**TASK PROMPT:** In the data below, one line contains "(-.105, .088), (.555, .588)))" and a later one contains "y + .045), (.083, .22))". Print both, with every line between them, exactly and alone.

**STUDY MATERIAL:**
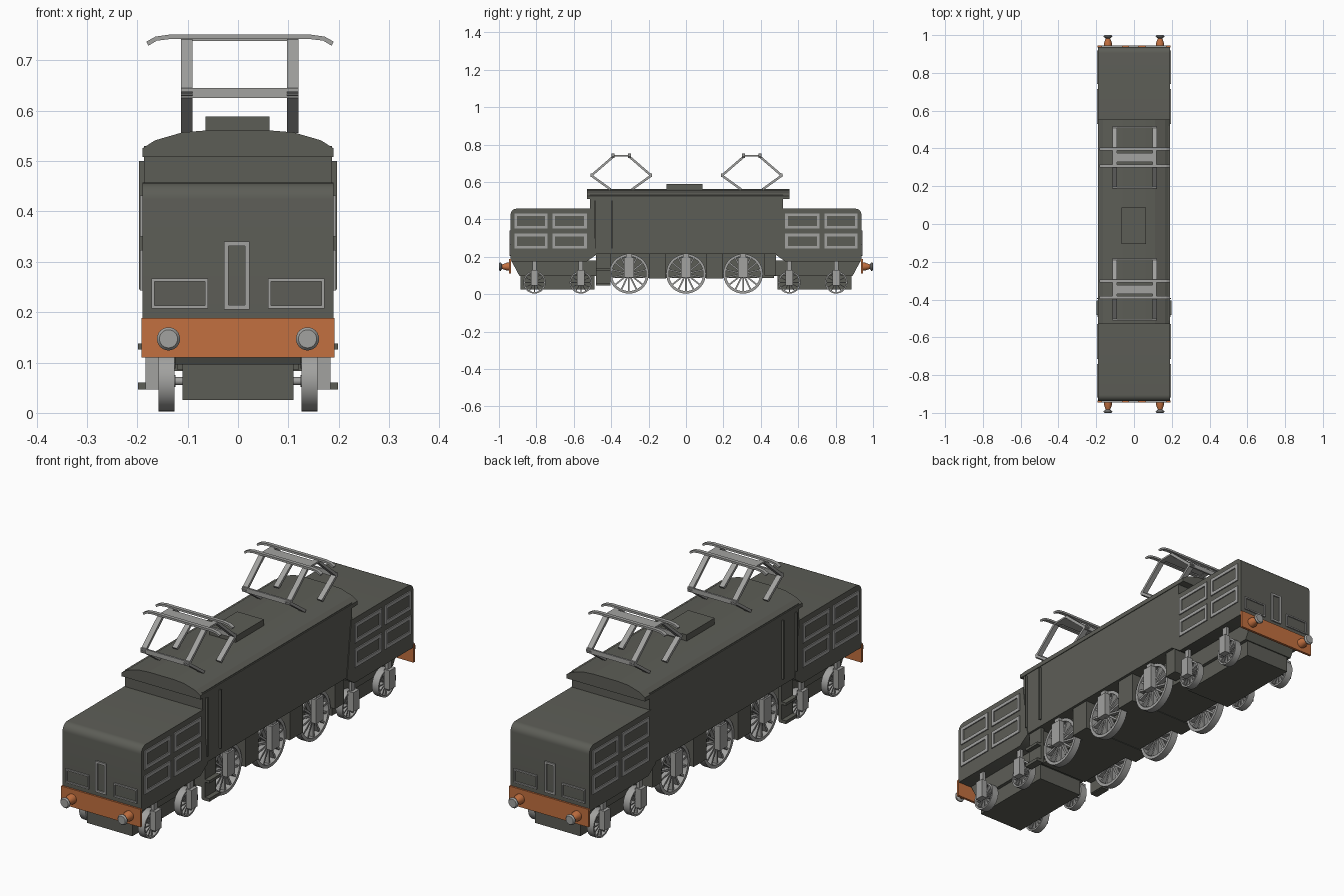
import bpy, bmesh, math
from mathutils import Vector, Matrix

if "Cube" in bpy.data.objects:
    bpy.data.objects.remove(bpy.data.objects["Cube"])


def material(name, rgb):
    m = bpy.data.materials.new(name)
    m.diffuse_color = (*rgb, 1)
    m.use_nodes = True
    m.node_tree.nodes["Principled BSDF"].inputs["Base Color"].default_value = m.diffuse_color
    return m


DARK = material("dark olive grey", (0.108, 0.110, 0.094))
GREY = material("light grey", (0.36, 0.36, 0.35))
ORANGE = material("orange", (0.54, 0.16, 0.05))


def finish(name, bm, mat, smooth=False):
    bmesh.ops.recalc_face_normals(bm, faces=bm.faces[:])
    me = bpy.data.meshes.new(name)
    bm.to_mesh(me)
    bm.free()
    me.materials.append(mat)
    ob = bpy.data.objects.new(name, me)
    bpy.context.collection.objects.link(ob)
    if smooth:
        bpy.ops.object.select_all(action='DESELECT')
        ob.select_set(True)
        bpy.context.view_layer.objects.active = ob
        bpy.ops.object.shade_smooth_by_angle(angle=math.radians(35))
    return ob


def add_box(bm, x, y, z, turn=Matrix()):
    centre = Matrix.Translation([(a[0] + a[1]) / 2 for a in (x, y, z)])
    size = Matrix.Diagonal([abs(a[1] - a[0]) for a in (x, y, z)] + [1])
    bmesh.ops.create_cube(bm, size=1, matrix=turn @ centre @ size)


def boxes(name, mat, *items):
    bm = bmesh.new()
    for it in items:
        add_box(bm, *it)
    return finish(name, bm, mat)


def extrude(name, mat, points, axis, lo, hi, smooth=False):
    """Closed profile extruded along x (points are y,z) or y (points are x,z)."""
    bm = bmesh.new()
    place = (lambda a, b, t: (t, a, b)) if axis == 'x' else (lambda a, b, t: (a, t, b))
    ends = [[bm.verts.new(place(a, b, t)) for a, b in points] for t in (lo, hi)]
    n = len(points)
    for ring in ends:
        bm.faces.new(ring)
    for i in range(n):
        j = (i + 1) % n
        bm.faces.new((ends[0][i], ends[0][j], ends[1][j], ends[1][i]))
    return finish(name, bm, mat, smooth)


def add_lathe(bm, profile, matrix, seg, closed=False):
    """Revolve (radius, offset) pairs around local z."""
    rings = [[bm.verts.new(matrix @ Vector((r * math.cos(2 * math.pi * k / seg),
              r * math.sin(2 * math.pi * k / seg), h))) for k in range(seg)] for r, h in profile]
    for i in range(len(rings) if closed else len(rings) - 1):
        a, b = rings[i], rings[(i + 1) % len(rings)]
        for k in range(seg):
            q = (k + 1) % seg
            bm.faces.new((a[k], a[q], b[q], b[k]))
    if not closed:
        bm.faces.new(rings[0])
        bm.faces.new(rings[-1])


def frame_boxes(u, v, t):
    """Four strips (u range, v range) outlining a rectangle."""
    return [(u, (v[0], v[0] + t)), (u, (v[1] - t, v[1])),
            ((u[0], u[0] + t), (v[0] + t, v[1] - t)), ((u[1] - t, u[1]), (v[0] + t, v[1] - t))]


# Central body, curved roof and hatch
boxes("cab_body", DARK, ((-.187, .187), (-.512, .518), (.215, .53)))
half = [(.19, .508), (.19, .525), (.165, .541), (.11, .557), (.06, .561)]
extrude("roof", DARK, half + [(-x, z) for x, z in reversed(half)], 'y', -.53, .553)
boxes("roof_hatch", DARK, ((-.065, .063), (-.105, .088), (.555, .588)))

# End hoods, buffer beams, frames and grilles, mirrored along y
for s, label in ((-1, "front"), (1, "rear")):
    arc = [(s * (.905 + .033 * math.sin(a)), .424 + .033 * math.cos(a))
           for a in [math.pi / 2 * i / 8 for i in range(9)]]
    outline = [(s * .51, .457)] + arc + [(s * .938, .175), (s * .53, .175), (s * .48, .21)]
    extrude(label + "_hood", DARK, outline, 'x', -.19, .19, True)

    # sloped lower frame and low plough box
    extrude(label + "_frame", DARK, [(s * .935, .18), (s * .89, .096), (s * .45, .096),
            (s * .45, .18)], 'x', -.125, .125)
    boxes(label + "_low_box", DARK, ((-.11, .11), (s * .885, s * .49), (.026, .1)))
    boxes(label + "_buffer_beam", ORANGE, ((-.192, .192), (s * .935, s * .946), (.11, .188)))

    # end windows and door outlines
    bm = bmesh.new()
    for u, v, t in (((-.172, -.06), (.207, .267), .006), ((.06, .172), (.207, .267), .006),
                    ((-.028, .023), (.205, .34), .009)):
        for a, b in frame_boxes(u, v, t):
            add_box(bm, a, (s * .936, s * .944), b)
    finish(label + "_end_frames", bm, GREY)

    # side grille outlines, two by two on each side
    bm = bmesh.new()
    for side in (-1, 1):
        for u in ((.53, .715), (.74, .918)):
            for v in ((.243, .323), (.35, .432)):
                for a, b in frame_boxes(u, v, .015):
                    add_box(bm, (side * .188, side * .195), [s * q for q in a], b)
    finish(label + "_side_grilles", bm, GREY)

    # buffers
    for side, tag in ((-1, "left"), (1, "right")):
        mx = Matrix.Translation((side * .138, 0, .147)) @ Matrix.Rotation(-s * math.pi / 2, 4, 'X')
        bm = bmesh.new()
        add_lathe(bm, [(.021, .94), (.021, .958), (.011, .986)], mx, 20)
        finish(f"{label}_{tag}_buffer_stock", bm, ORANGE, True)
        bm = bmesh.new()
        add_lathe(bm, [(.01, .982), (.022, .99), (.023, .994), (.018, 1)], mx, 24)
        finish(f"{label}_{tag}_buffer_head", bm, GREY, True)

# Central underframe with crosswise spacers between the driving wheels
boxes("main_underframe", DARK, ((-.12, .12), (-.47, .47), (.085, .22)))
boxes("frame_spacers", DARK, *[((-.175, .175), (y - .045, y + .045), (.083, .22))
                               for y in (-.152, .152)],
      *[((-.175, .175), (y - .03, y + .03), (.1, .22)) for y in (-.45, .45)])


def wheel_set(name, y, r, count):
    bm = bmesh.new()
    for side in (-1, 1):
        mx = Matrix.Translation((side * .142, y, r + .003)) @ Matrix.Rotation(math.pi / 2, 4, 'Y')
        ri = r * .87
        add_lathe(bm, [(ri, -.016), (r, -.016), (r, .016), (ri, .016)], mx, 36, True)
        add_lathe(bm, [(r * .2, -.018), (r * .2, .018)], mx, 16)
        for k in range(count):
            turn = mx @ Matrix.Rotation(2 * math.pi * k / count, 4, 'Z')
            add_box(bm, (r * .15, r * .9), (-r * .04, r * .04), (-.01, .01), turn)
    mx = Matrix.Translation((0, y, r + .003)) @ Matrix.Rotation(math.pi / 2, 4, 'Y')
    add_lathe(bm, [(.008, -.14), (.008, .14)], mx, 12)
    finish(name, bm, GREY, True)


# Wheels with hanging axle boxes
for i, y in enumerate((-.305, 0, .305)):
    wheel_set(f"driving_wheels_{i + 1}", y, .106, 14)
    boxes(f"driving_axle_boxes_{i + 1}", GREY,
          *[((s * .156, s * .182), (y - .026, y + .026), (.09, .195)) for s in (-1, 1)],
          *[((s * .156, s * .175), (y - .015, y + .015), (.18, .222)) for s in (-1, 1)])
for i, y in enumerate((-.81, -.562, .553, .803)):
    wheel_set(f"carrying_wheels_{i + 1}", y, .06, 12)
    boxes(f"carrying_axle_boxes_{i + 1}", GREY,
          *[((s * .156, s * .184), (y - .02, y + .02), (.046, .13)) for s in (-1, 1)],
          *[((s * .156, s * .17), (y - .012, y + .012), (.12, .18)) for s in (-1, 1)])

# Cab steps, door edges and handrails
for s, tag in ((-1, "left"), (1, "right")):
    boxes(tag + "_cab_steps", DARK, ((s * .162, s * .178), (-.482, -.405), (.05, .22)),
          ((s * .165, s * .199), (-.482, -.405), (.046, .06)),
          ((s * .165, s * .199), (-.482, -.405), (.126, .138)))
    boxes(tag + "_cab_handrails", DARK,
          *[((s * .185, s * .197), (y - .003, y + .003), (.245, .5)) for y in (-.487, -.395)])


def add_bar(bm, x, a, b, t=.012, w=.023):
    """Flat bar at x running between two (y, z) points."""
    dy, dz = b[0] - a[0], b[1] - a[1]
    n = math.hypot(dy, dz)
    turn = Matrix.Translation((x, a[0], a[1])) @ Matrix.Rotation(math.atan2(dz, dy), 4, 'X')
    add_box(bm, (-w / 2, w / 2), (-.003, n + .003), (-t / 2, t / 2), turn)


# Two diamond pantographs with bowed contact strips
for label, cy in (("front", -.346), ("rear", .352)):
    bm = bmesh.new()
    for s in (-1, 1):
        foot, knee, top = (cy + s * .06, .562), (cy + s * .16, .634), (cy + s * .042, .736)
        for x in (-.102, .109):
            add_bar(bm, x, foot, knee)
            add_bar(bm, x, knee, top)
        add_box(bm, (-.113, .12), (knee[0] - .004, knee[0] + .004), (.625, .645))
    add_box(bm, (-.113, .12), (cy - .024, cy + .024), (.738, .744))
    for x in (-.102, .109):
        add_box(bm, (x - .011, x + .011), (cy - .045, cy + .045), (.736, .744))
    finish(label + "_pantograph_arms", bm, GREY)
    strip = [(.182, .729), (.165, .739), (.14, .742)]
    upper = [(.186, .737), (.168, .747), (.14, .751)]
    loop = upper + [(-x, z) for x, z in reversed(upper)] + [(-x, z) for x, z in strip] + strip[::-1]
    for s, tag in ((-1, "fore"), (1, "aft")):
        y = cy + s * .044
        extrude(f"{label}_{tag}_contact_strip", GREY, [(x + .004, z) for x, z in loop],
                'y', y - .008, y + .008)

**ANSWER BELOW:**
boxes("roof_hatch", DARK, ((-.065, .063), (-.105, .088), (.555, .588)))

# End hoods, buffer beams, frames and grilles, mirrored along y
for s, label in ((-1, "front"), (1, "rear")):
    arc = [(s * (.905 + .033 * math.sin(a)), .424 + .033 * math.cos(a))
           for a in [math.pi / 2 * i / 8 for i in range(9)]]
    outline = [(s * .51, .457)] + arc + [(s * .938, .175), (s * .53, .175), (s * .48, .21)]
    extrude(label + "_hood", DARK, outline, 'x', -.19, .19, True)

    # sloped lower frame and low plough box
    extrude(label + "_frame", DARK, [(s * .935, .18), (s * .89, .096), (s * .45, .096),
            (s * .45, .18)], 'x', -.125, .125)
    boxes(label + "_low_box", DARK, ((-.11, .11), (s * .885, s * .49), (.026, .1)))
    boxes(label + "_buffer_beam", ORANGE, ((-.192, .192), (s * .935, s * .946), (.11, .188)))

    # end windows and door outlines
    bm = bmesh.new()
    for u, v, t in (((-.172, -.06), (.207, .267), .006), ((.06, .172), (.207, .267), .006),
                    ((-.028, .023), (.205, .34), .009)):
        for a, b in frame_boxes(u, v, t):
            add_box(bm, a, (s * .936, s * .944), b)
    finish(label + "_end_frames", bm, GREY)

    # side grille outlines, two by two on each side
    bm = bmesh.new()
    for side in (-1, 1):
        for u in ((.53, .715), (.74, .918)):
            for v in ((.243, .323), (.35, .432)):
                for a, b in frame_boxes(u, v, .015):
                    add_box(bm, (side * .188, side * .195), [s * q for q in a], b)
    finish(label + "_side_grilles", bm, GREY)

    # buffers
    for side, tag in ((-1, "left"), (1, "right")):
        mx = Matrix.Translation((side * .138, 0, .147)) @ Matrix.Rotation(-s * math.pi / 2, 4, 'X')
        bm = bmesh.new()
        add_lathe(bm, [(.021, .94), (.021, .958), (.011, .986)], mx, 20)
        finish(f"{label}_{tag}_buffer_stock", bm, ORANGE, True)
        bm = bmesh.new()
        add_lathe(bm, [(.01, .982), (.022, .99), (.023, .994), (.018, 1)], mx, 24)
        finish(f"{label}_{tag}_buffer_head", bm, GREY, True)

# Central underframe with crosswise spacers between the driving wheels
boxes("main_underframe", DARK, ((-.12, .12), (-.47, .47), (.085, .22)))
boxes("frame_spacers", DARK, *[((-.175, .175), (y - .045, y + .045), (.083, .22))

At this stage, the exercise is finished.